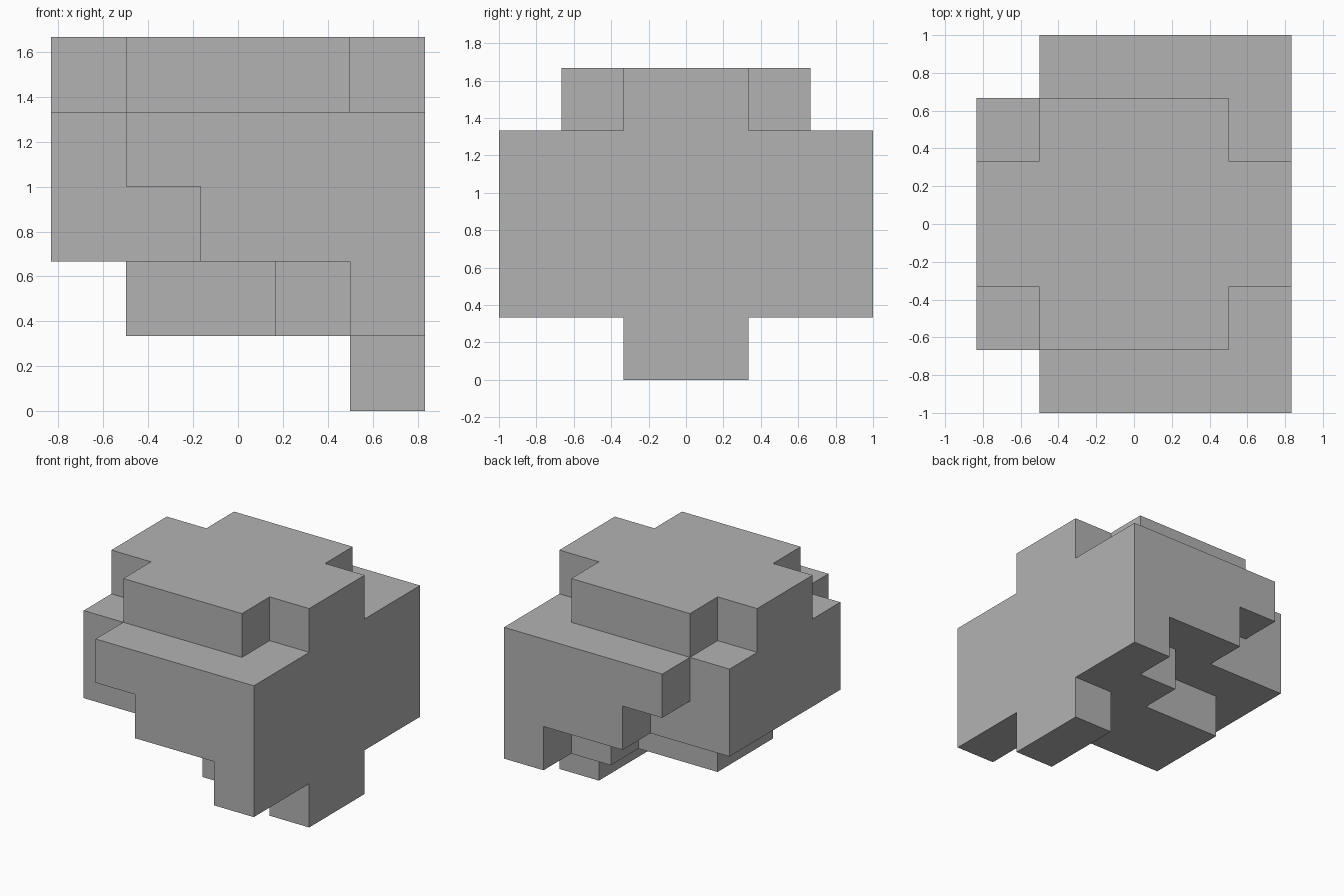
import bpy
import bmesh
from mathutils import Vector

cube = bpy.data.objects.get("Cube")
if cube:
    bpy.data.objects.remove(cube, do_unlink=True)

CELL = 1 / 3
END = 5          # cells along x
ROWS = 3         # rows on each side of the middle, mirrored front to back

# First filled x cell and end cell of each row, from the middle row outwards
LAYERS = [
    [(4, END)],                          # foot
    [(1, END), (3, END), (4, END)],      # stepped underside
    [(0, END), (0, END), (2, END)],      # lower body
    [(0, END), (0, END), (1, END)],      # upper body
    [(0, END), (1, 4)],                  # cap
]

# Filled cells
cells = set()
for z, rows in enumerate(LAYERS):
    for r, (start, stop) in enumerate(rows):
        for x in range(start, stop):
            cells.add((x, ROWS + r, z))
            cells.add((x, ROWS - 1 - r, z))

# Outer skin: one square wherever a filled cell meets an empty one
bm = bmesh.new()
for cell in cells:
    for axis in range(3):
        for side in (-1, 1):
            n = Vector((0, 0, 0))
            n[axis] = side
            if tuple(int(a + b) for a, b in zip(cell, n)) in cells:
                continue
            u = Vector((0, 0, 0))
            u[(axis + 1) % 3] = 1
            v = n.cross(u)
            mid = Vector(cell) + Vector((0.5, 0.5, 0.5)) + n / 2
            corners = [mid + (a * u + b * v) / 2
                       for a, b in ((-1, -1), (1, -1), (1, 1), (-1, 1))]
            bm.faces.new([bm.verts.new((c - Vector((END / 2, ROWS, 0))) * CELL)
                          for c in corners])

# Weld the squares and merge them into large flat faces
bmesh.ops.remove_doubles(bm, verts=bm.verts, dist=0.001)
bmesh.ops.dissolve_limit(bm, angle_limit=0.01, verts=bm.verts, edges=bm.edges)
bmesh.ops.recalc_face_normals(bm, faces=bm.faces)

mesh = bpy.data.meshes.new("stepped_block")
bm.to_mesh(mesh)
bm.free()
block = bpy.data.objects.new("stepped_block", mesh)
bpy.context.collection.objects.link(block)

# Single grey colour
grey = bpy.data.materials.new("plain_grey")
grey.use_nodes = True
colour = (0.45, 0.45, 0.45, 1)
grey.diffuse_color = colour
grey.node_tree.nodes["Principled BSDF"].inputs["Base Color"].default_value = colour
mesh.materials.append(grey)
___
** TASK STATEMENT **
Copy out every line from the records that has the word "middle".

** EXERCISE ANSWER **
ROWS = 3         # rows on each side of the middle, mirrored front to back
# First filled x cell and end cell of each row, from the middle row outwards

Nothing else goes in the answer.